_Stored data_:
********************

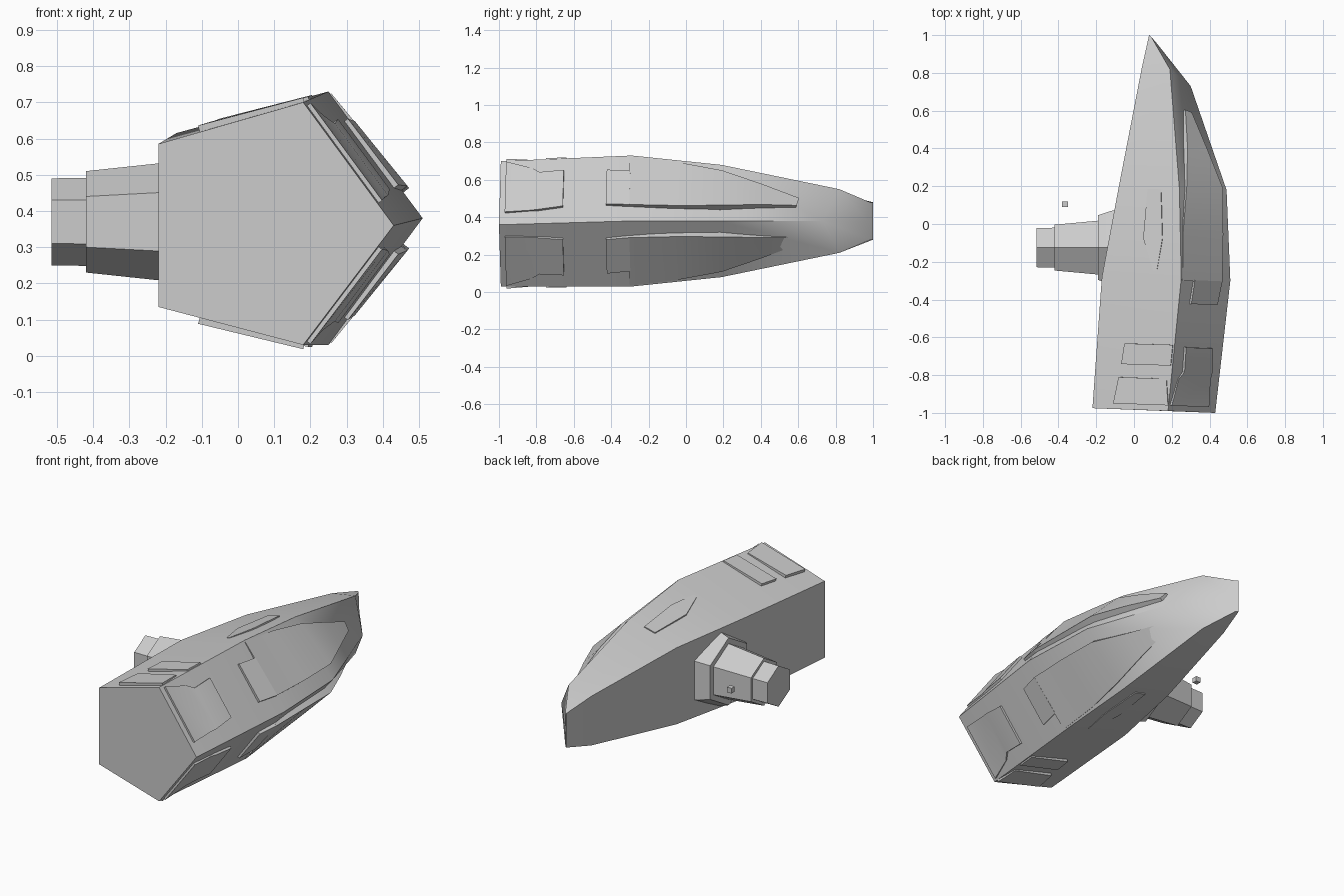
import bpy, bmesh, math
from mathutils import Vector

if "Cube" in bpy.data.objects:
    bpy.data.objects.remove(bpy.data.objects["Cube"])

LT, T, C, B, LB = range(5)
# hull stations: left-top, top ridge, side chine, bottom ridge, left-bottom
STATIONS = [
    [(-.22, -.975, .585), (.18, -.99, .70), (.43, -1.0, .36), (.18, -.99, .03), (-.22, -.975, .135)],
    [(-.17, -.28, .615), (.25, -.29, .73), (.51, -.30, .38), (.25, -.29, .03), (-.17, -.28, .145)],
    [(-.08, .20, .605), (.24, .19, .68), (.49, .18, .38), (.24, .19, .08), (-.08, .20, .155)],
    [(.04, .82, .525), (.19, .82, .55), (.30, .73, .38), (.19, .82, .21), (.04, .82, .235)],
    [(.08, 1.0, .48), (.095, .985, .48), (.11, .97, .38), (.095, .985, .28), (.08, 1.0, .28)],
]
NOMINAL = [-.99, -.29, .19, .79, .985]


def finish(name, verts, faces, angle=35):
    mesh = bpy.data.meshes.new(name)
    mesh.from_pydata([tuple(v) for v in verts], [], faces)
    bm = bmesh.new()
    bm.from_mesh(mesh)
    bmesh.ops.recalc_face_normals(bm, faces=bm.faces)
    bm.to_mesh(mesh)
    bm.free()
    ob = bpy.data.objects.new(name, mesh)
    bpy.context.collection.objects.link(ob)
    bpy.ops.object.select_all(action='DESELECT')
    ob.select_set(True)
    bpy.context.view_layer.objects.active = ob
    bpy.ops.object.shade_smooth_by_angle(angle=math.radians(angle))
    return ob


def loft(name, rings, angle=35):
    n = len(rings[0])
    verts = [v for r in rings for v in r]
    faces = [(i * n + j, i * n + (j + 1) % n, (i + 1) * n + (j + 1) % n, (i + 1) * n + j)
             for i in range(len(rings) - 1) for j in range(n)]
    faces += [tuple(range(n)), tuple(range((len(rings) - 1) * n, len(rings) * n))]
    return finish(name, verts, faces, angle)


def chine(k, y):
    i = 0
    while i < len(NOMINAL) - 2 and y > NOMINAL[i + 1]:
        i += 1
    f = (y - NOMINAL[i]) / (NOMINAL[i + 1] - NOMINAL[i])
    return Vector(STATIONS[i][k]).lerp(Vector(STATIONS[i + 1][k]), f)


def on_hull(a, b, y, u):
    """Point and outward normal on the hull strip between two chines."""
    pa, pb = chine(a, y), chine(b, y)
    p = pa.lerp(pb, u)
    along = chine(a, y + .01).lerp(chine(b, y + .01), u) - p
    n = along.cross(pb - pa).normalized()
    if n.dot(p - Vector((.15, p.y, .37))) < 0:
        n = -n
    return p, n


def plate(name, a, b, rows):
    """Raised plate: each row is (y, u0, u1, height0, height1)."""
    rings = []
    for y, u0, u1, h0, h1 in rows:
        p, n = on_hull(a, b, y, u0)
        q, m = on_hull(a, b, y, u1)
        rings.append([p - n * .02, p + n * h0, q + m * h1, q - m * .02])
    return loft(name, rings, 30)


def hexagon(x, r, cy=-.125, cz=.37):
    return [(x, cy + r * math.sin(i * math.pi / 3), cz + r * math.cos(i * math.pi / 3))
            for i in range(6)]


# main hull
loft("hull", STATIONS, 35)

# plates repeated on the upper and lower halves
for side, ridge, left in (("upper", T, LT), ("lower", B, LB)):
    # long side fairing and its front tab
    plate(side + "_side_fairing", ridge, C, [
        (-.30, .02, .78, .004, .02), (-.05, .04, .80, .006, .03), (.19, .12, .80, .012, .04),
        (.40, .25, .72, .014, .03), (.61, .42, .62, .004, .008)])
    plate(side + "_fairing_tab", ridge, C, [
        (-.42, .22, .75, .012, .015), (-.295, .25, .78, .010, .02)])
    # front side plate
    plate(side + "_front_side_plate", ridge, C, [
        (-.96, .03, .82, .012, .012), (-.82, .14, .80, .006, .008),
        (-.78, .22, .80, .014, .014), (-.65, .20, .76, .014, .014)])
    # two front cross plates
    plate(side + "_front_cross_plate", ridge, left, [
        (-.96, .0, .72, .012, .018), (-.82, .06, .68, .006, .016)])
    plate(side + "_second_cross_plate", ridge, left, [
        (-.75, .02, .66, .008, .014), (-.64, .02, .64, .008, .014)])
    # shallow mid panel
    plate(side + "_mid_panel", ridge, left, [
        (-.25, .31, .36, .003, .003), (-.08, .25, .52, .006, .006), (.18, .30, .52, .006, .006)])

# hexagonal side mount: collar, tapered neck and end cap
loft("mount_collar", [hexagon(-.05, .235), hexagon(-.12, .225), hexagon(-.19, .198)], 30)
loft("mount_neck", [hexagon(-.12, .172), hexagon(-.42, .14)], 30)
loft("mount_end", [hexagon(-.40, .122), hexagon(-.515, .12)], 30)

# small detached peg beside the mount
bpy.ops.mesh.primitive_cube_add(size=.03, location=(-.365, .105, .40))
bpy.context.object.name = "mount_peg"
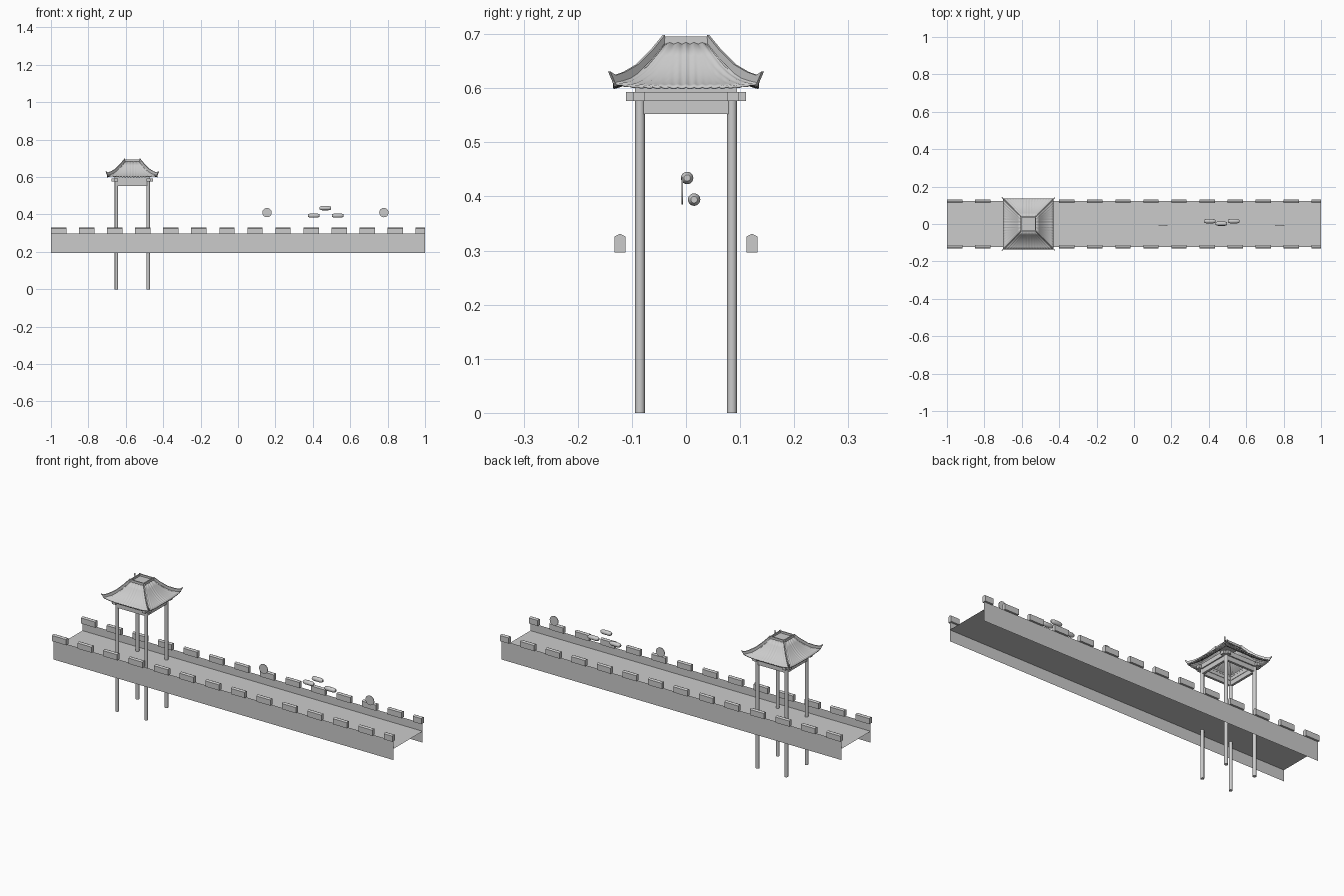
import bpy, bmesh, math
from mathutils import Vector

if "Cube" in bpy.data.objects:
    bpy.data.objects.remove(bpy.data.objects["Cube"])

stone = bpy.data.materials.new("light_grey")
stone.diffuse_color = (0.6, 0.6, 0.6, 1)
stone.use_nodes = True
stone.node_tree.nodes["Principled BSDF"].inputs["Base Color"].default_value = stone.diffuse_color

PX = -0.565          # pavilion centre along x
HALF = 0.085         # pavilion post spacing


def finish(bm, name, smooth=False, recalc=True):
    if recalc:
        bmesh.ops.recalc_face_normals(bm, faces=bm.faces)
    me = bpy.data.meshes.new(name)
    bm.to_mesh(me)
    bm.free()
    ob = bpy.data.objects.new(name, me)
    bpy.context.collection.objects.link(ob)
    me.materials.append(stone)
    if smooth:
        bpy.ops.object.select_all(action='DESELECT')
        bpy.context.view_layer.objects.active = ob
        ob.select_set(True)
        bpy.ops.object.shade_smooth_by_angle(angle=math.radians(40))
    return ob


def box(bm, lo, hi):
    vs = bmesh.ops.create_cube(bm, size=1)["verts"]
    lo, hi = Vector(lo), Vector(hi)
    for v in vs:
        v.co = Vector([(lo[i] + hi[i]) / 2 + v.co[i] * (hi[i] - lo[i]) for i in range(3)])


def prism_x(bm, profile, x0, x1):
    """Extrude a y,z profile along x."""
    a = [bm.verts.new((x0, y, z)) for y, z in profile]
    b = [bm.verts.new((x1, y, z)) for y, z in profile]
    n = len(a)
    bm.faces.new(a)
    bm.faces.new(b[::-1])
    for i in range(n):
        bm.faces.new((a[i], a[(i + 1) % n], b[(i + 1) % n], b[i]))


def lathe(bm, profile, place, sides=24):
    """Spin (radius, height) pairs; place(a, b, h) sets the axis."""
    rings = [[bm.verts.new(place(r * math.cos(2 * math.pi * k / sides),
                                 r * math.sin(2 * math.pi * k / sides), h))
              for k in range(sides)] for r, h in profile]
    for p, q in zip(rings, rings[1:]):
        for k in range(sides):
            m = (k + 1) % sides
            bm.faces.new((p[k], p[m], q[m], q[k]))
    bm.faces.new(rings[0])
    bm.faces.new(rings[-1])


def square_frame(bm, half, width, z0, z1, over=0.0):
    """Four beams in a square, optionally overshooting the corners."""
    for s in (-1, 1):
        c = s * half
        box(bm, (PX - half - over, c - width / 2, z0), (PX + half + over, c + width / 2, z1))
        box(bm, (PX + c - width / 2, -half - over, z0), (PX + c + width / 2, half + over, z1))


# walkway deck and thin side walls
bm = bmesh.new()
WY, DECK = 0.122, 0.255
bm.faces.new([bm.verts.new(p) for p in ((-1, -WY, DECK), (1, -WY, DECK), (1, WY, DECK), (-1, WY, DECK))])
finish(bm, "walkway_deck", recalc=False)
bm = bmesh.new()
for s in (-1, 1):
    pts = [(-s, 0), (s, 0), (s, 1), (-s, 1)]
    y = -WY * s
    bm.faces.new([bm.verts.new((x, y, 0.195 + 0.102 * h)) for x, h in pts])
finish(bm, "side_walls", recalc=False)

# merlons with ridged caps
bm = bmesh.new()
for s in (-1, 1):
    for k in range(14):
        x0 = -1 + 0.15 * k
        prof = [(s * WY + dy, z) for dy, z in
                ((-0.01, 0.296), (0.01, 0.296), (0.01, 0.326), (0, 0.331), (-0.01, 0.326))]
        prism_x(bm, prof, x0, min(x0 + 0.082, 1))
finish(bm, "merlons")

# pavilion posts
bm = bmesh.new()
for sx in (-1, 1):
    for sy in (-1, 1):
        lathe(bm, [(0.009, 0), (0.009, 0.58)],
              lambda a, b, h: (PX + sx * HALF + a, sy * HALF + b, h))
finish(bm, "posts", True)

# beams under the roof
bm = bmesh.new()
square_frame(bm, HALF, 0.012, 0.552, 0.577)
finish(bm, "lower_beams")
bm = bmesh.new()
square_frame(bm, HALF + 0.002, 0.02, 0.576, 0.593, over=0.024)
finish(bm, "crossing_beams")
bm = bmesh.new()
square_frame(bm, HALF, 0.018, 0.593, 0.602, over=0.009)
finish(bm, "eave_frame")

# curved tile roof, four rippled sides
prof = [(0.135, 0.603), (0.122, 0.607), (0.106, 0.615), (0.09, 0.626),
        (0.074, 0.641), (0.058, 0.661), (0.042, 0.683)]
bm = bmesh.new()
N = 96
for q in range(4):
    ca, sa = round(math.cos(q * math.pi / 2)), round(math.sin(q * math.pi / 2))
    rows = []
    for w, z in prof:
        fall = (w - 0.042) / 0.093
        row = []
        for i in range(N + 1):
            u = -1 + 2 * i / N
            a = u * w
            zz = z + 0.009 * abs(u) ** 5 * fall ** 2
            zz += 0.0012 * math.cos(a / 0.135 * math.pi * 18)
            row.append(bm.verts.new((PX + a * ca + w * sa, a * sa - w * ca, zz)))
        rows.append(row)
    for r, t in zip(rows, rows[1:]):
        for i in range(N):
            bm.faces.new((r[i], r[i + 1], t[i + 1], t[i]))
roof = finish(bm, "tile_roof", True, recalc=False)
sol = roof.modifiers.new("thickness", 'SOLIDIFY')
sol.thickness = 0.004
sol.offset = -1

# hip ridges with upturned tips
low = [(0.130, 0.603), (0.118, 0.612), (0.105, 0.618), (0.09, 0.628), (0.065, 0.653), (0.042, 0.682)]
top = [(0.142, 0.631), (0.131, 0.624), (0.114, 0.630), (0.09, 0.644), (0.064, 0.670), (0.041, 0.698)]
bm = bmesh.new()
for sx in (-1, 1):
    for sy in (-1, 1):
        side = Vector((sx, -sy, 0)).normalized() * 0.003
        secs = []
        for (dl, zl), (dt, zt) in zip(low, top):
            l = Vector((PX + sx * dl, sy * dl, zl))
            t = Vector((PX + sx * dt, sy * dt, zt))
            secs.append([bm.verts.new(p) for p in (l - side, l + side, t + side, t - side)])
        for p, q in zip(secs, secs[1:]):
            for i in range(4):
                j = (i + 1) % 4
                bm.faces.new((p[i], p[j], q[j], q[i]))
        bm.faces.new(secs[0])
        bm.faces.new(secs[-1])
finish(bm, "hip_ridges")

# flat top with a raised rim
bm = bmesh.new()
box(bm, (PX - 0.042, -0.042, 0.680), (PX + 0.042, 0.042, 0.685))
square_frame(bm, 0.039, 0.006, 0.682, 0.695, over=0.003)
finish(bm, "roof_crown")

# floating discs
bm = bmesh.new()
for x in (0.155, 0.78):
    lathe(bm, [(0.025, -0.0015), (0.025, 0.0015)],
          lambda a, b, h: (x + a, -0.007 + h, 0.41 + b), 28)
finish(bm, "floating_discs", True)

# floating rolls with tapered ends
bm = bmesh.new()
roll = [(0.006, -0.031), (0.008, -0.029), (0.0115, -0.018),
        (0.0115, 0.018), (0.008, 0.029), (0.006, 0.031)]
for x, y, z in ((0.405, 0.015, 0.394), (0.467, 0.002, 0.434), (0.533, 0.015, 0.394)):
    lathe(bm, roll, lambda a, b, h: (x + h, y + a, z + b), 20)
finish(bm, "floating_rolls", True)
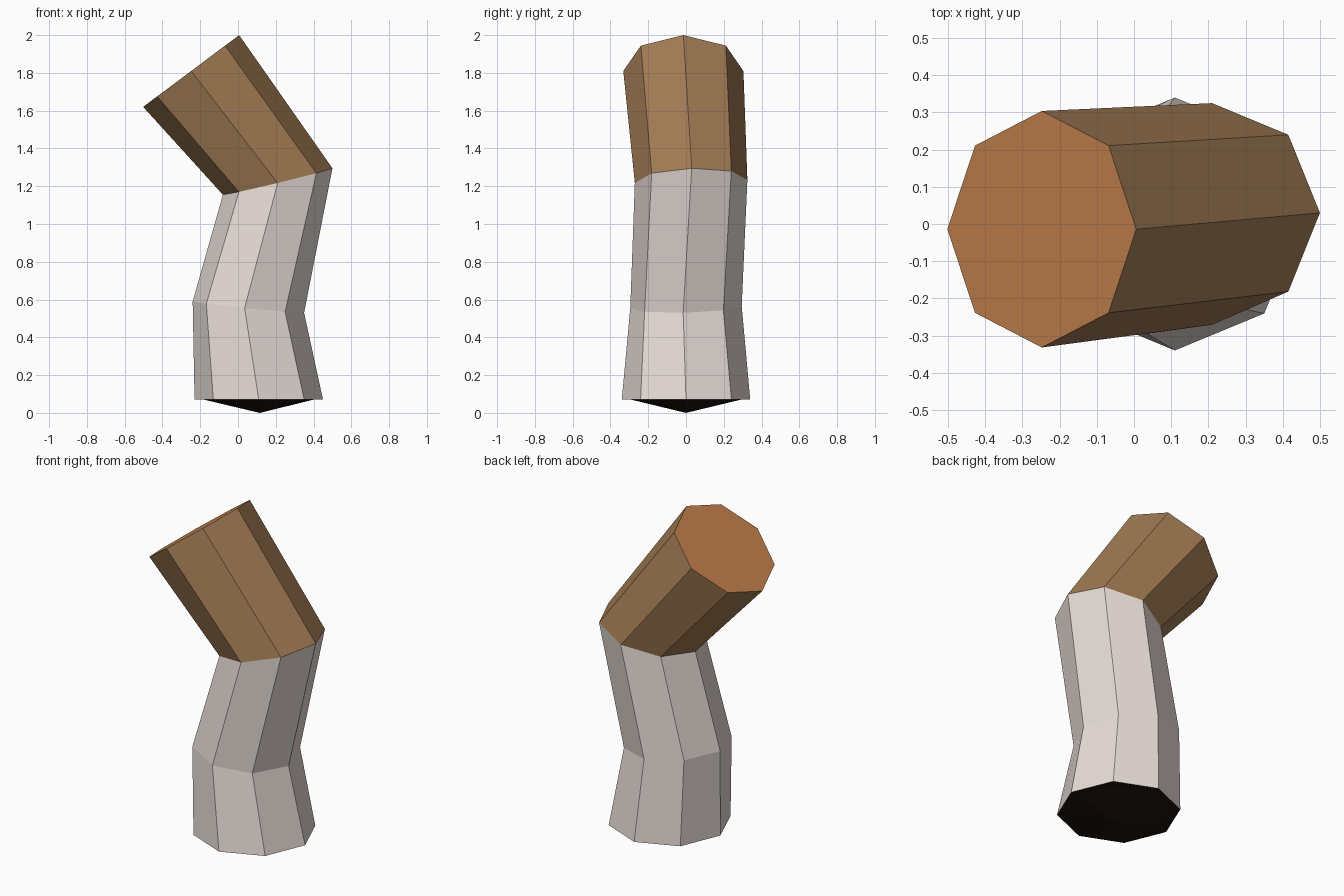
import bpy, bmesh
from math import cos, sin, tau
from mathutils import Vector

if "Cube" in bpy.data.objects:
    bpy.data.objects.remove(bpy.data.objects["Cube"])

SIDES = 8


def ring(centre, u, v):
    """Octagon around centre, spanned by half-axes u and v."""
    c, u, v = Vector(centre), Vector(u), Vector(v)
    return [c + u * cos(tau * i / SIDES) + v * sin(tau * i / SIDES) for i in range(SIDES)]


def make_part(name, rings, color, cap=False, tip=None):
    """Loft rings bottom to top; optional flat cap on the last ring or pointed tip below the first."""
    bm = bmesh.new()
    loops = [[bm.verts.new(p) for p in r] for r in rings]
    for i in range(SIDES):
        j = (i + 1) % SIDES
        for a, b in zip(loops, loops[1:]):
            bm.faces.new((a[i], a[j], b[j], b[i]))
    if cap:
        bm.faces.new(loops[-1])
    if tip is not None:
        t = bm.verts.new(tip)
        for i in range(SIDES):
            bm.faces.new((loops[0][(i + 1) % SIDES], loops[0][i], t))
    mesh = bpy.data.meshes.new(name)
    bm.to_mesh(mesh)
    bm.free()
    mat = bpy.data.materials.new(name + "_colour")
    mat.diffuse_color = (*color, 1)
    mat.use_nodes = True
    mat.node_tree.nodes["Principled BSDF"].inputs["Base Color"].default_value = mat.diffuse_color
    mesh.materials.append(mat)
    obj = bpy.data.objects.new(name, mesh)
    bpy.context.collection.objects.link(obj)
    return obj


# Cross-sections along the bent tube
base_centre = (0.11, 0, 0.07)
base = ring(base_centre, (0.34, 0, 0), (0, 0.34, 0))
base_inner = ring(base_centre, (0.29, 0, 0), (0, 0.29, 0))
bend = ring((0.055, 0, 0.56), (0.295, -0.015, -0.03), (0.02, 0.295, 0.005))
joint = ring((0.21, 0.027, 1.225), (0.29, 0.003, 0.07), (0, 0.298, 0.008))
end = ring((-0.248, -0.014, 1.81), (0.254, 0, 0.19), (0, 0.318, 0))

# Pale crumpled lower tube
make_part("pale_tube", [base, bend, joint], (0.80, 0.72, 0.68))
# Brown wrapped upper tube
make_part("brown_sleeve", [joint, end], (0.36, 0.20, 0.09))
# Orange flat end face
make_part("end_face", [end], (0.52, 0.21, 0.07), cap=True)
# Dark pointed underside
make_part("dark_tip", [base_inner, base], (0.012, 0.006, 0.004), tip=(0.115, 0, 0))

********************

_Exercise instructions_: Copy out each line of the data above, exactly, if it lies between the line holding "mat = bpy.data.materials.new(name" and the line holding "(0, 0.298, 0.008))", inclusive; copy no other line.

_Solution to this exercise_:
    mat = bpy.data.materials.new(name + "_colour")
    mat.diffuse_color = (*color, 1)
    mat.use_nodes = True
    mat.node_tree.nodes["Principled BSDF"].inputs["Base Color"].default_value = mat.diffuse_color
    mesh.materials.append(mat)
    obj = bpy.data.objects.new(name, mesh)
    bpy.context.collection.objects.link(obj)
    return obj


# Cross-sections along the bent tube
base_centre = (0.11, 0, 0.07)
base = ring(base_centre, (0.34, 0, 0), (0, 0.34, 0))
base_inner = ring(base_centre, (0.29, 0, 0), (0, 0.29, 0))
bend = ring((0.055, 0, 0.56), (0.295, -0.015, -0.03), (0.02, 0.295, 0.005))
joint = ring((0.21, 0.027, 1.225), (0.29, 0.003, 0.07), (0, 0.298, 0.008))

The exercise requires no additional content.